“Antarctic Sea Ice #2: Biological Importance” has just been published on the Antarctic Environments Portal.

Click here to access the Information Summary.

This Information Summary is part of a series. Read Antarctic Sea Ice #1 and Antarctic Sea Ice #3 here.

Antarctic sea ice, in the form of immobile coastal “fast ice” and the more extensive moving pack ice (see Antarctic Sea Ice #1), supports one of the most extensive and productive ecosystems on Earth and is crucial to the structure and function of Southern Ocean marine ecosystems that are highly attuned to its presence and seasonal rhythms.

Changes in Antarctic sea-ice coverage and seasonality, thickness (and snow cover depth) and properties have wide-ranging consequences with cascading effects across food chains.
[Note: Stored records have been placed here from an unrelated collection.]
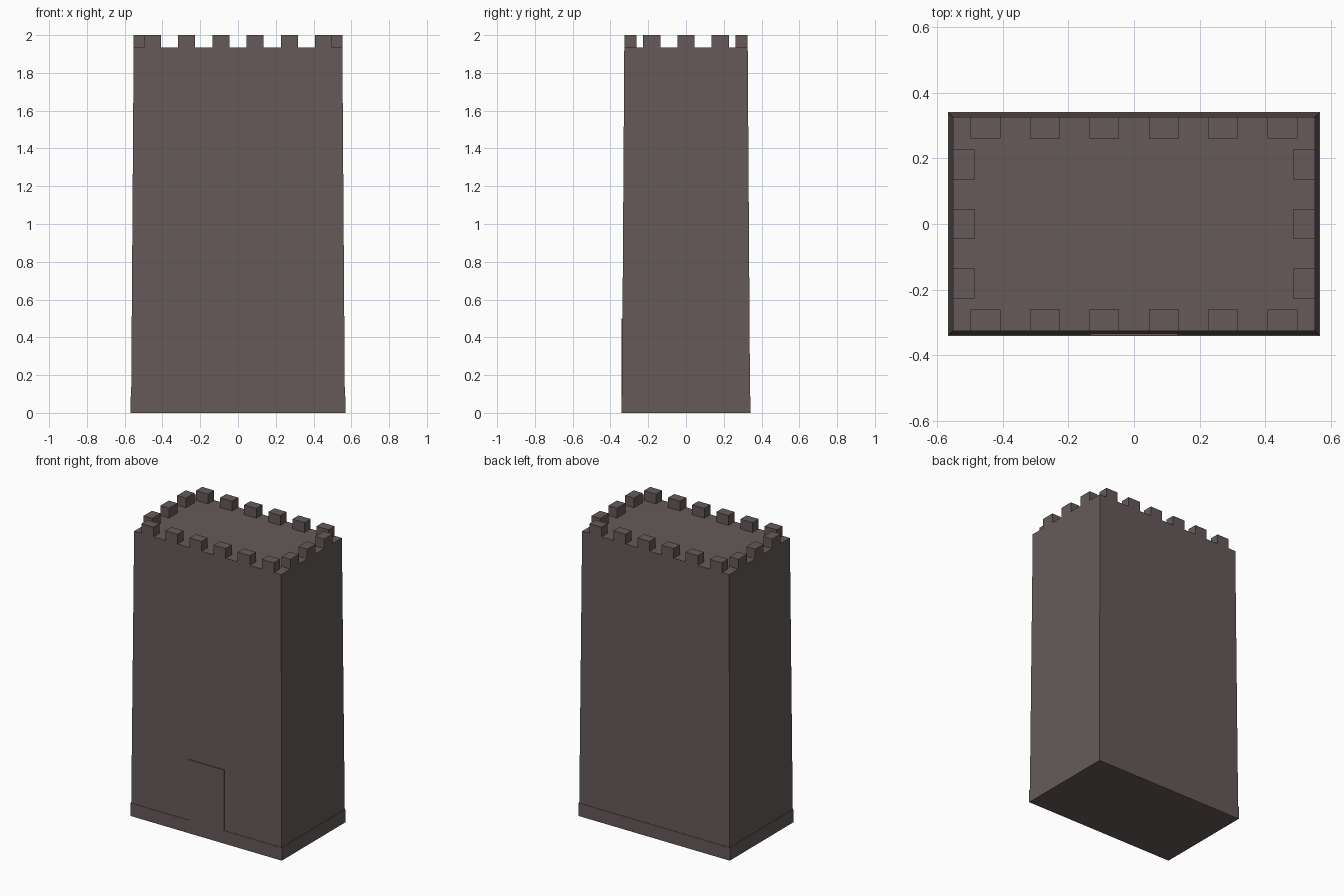
import bpy, bmesh

if "Cube" in bpy.data.objects:
    bpy.data.objects.remove(bpy.data.objects["Cube"])

# One dark stone colour for the whole tower
stone = bpy.data.materials.new("dark_stone")
stone.diffuse_color = (0.133, 0.102, 0.102, 1)
stone.use_nodes = True
stone.node_tree.nodes["Principled BSDF"].inputs["Base Color"].default_value = stone.diffuse_color

BX, BY = 0.5685, 0.3417     # plinth half sizes
TX, TY = 0.5525, 0.3268     # roof half sizes
ROOF, TOP = 1.934, 2.0


def block(name, x0, x1, y0, y1, z0, z1, taper=(1, 1)):
    """Box between limits; the top is scaled about the origin by taper."""
    bm = bmesh.new()
    bmesh.ops.create_cube(bm, size=1)
    for v in bm.verts:
        high = v.co.z > 0
        v.co.x = (x1 if v.co.x > 0 else x0) * (taper[0] if high else 1)
        v.co.y = (y1 if v.co.y > 0 else y0) * (taper[1] if high else 1)
        v.co.z = z1 if high else z0
    mesh = bpy.data.meshes.new(name)
    bm.to_mesh(mesh)
    bm.free()
    mesh.materials.append(stone)
    ob = bpy.data.objects.new(name, mesh)
    bpy.context.collection.objects.link(ob)
    return ob


# Plinth
block("plinth", -BX, BX, -BY, BY, 0, 0.088)

# Tapered tower body, standing on the plinth
bx, by = 0.5655, 0.339
block("tower_body", -bx, bx, -by, by, 0.088, ROOF, (TX / bx, TY / by))

# Thin door plate on the front
block("door", -0.135, 0.135, -BY - 0.0005, -0.33, 0.02, 0.5)

# Battlements: six along each long side, three along each short side
W, T, STEP = 0.0455, 0.066, 0.1813
for s in (-1, 1):
    ya, yb = sorted((s * TY, s * (TY - T)))
    for i in range(6):
        c = (i - 2.5) * STEP
        block("long_side_merlon", c - W, c + W, ya, yb, ROOF, TOP)
    xa, xb = sorted((s * TX, s * (TX - T)))
    for i in range(3):
        c = (i - 1) * STEP
        block("short_side_merlon", xa, xb, c - W, c + W, ROOF, TOP)
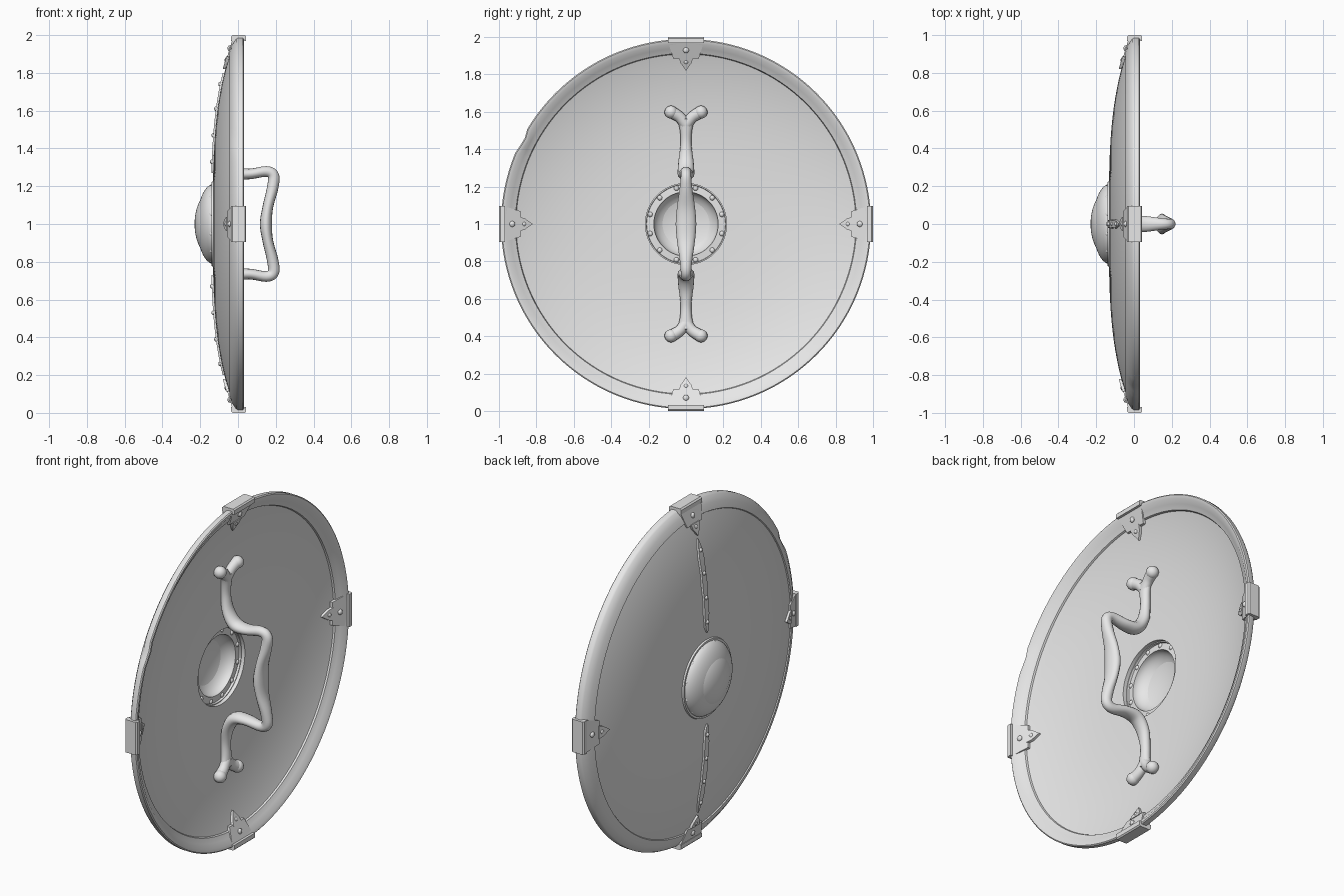
import bpy, bmesh, math
from mathutils import Vector, Matrix

if "Cube" in bpy.data.objects:
    bpy.data.objects.remove(bpy.data.objects["Cube"])

CENTRE = Vector((0, 0, 1))
grey = bpy.data.materials.new("plain_grey")
grey.diffuse_color = (0.8, 0.8, 0.8, 1)
grey.use_nodes = True
grey.node_tree.nodes["Principled BSDF"].inputs["Base Color"].default_value = grey.diffuse_color


def surf(r):
    """Depth of the convex outer face at a given radius."""
    return -0.133 + 0.127 * r ** 3.3


def finish(name, bm, angle=35):
    bmesh.ops.remove_doubles(bm, verts=bm.verts, dist=1e-5)
    bmesh.ops.recalc_face_normals(bm, faces=bm.faces)
    me = bpy.data.meshes.new(name)
    bm.to_mesh(me)
    bm.free()
    me.materials.append(grey)
    ob = bpy.data.objects.new(name, me)
    bpy.context.collection.objects.link(ob)
    bpy.ops.object.select_all(action='DESELECT')
    ob.select_set(True)
    bpy.context.view_layer.objects.active = ob
    bpy.ops.object.shade_smooth_by_angle(angle=math.radians(angle))
    return ob


def skin(bm, rings, closed=False):
    """Join rings of points with quads."""
    vs = [[bm.verts.new(p) for p in ring] for ring in rings]
    n = len(vs[0])
    for i in range(len(vs) - (0 if closed else 1)):
        a, b = vs[i], vs[(i + 1) % len(vs)]
        for j in range(n):
            k = (j + 1) % n
            bm.faces.new((a[j], a[k], b[k], b[j]))
    if not closed:
        bm.faces.new(vs[0])
        bm.faces.new(vs[-1])


def notch(r, a):
    """Small worn dent in the rim edge."""
    d = abs(a - math.radians(153)) / 0.05
    return r - 0.02 * max(0, 1 - d) if r > 0.96 else r


def lathe(name, profile, seg=128):
    bm = bmesh.new()
    rings = []
    for i in range(seg):
        a = 2 * math.pi * i / seg
        rings.append([(x, notch(r, a) * math.cos(a), 1 + notch(r, a) * math.sin(a))
                      for r, x in profile])
    skin(bm, rings, closed=True)
    bmesh.ops.dissolve_degenerate(bm, dist=1e-6, edges=bm.edges)
    return finish(name, bm)


def ball(bm, loc, rad, flat=1.0, seg=12):
    m = Matrix.Translation(loc) @ Matrix.Diagonal((rad * flat, rad, rad, 1))
    bmesh.ops.create_uvsphere(bm, u_segments=seg, v_segments=seg // 2 + 2, radius=1, matrix=m)


# Dished board with a round opening behind the boss
radii = [0.217 + (0.95 - 0.217) * i / 16 for i in range(17)]
lathe("board", [(r, surf(r)) for r in radii] + [(r, surf(r) + 0.025) for r in reversed(radii)])

# Raised rim band wrapping the edge
lathe("rim_band", [(0.908, surf(0.908)), (0.912, surf(0.912) - 0.007), (0.95, surf(0.95) - 0.007),
                   (0.983, -0.010), (0.989, 0.0), (0.989, 0.026), (0.983, 0.031), (0.965, 0.027),
                   (0.94, 0.008), (0.912, -0.006), (0.908, surf(0.908) + 0.025)])

# Hollow domed boss with a flange
def dome(rad, height, base, n=12):
    return [(rad * math.sin(t), base - height * math.cos(t))
            for t in (math.pi / 2 * i / n for i in range(n + 1))]

lathe("boss", dome(0.172, 0.093, -0.137) + [(0.222, -0.141), (0.226, -0.131), (0.215, -0.128)]
      + list(reversed(dome(0.212, 0.09, -0.128))))

bm = bmesh.new()
for i in range(12):
    a = math.pi / 6 * (i + 0.5)
    ball(bm, (-0.141, 0.198 * math.cos(a), 1 + 0.198 * math.sin(a)), 0.014, 0.8)
finish("boss_rivets", bm)


# Edge brackets: front and back plates, edge cap and rivets
def plate(bm, outline, x0, slope, thick):
    rings = [[(x0 + (r - 1) * slope + o, y, r) for y, r in outline] for o in (0, thick)]
    skin(bm, rings)


half = [(0.095, 0.99), (0.093, 0.965), (0.068, 0.885)]
trapezoid = half + [(-y, r) for y, r in reversed(half)]
arrow = [(0.038, 0.89), (0.03, 0.862), (0.0, 0.82), (-0.03, 0.862), (-0.038, 0.89)]

for i, side in enumerate(("top", "left", "bottom", "right")):
    bm = bmesh.new()
    for x0, slope, t in ((0.042, 0.43, -0.016), (-0.023, 0.30, 0.014)):
        plate(bm, trapezoid, x0, slope, t)
        plate(bm, arrow, x0 - t * 0.3, slope, t)
        for r, rad in ((0.93, 0.016), (0.868, 0.013)):
            ball(bm, (x0 + (r - 1) * slope, 0, r), rad, 0.7)
    # bevelled cap over the rim
    cap = [(-0.036, 0.968), (-0.036, 0.992), (-0.028, 1.0), (0.036, 1.0), (0.043, 0.993), (0.043, 0.968)]
    skin(bm, [[(x, y, r) for x, r in cap] for y in (-0.096, 0.096)])
    rot = Matrix.Translation(CENTRE) @ Matrix.Rotation(i * math.pi / 2, 4, 'X')
    bmesh.ops.transform(bm, matrix=rot, verts=bm.verts)
    finish(side + "_bracket", bm, 30)

# Slim riveted strips on the outer face, above and below the boss
stations = [(0.27, 0.004), (0.30, 0.019), (0.38, 0.025), (0.46, 0.022), (0.54, 0.027),
            (0.62, 0.023), (0.70, 0.026), (0.75, 0.018), (0.80, 0.003)]
for s, name in ((1, "upper_strip"), (-1, "lower_strip")):
    bm = bmesh.new()
    skin(bm, [[(surf(r) + 0.004, -w, 1 + s * r), (surf(r) - 0.009, -w * 0.8, 1 + s * r),
               (surf(r) - 0.009, w * 0.8, 1 + s * r), (surf(r) + 0.004, w, 1 + s * r)]
              for r, w in stations])
    for r in (0.33, 0.47, 0.61, 0.74):
        ball(bm, (surf(r) - 0.009, 0, 1 + s * r), 0.012, 0.8)
    finish(name, bm, 30)


# Bone-shaped handle: tubes with changing oval sections
def smooth(pts, n=5):
    out = []
    for i in range(len(pts) - 1):
        p = [Vector(pts[max(0, min(len(pts) - 1, i + k))]) for k in (-1, 0, 1, 2)]
        for t in (j / n for j in range(n)):
            out.append(0.5 * (2 * p[1] + (p[2] - p[0]) * t
                              + (2 * p[0] - 5 * p[1] + 4 * p[2] - p[3]) * t ** 2
                              + (3 * p[1] - p[0] - 3 * p[2] + p[3]) * t ** 3))
    return out + [Vector(pts[-1])]


def tube(bm, pts, ref, seg=16):
    """Each point is x, y, z, in-plane radius, radius along ref."""
    pts = smooth(pts)
    rings = []
    for i, p in enumerate(pts):
        q, o = pts[min(i + 1, len(pts) - 1)], pts[max(i - 1, 0)]
        t = Vector(q[:3]) - Vector(o[:3])
        n = t.cross(ref).normalized()
        b = n.cross(t).normalized()
        rings.append([Vector(p[:3]) + n * p[3] * math.cos(a) + b * p[4] * math.sin(a)
                      for a in (2 * math.pi * k / seg for k in range(seg))])
    skin(bm, rings)


# half path from grip middle to the foot on the board: x, height, two radii
bone = [(0.148, 0.0, 0.032, 0.055), (0.158, 0.09, 0.028, 0.048), (0.183, 0.19, 0.030, 0.034),
        (0.188, 0.255, 0.030, 0.028), (0.150, 0.278, 0.028, 0.030), (0.060, 0.265, 0.028, 0.042),
        (-0.015, 0.275, 0.034, 0.045), (-0.062, 0.34, 0.030, 0.040), (-0.078, 0.43, 0.026, 0.029),
        (-0.075, 0.51, 0.026, 0.034), (-0.070, 0.565, 0.026, 0.052)]
full = [(x, 0, 1 - h, a, b) for x, h, a, b in reversed(bone[1:])]
full += [(x, 0, 1 + h, a, b) for x, h, a, b in bone]
bm = bmesh.new()
tube(bm, full, Vector((0, 1, 0)))
finish("handle_grip", bm, 60)

# forked knuckles at both ends of the handle
for s, name in ((1, "upper_knuckles"), (-1, "lower_knuckles")):
    bm = bmesh.new()
    for m in (1, -1):
        tube(bm, [(-0.072, 0, 1 + s * 0.53, 0.03, 0.026), (-0.068, m * 0.035, 1 + s * 0.572, 0.03, 0.028),
                  (-0.062, m * 0.078, 1 + s * 0.598, 0.033, 0.032)], Vector((1, 0, 0)))
        ball(bm, (-0.060, m * 0.080, 1 + s * 0.598), 0.035, 1.0, 16)
    finish(name, bm, 60)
These effects include:

  • change in the phenology of phytoplankton and ice algal blooms;
  • shifts in species composition, distribution and abundance, leading to trophic mismatches in both time and space that impact ecosystem structure and function;
  • changes in the breeding and foraging distribution of sea ice-obligate predators such as Adélie penguins; and
  • the incursion of sub-Antarctic and/or invasive warmer-climate marine species.

Looking to the future, sea-ice coverage is predicted to significantly decrease by the end of this century in response to anthropogenic warming (see Antarctic Sea Ice #3), leading to significant reductions in ice-associated primary production and sea ice-dependent species – including Antarctic krill, Antarctic Silverfish, Adélie and Emperor penguins, Weddell and other pack-ice seals, and southern minke and other whale species.

Antarctic Sea Ice #2: Biological Importance” was written by Kyle Clem, Rob Massom, Sharon Stammerjohn and Phillip Reid.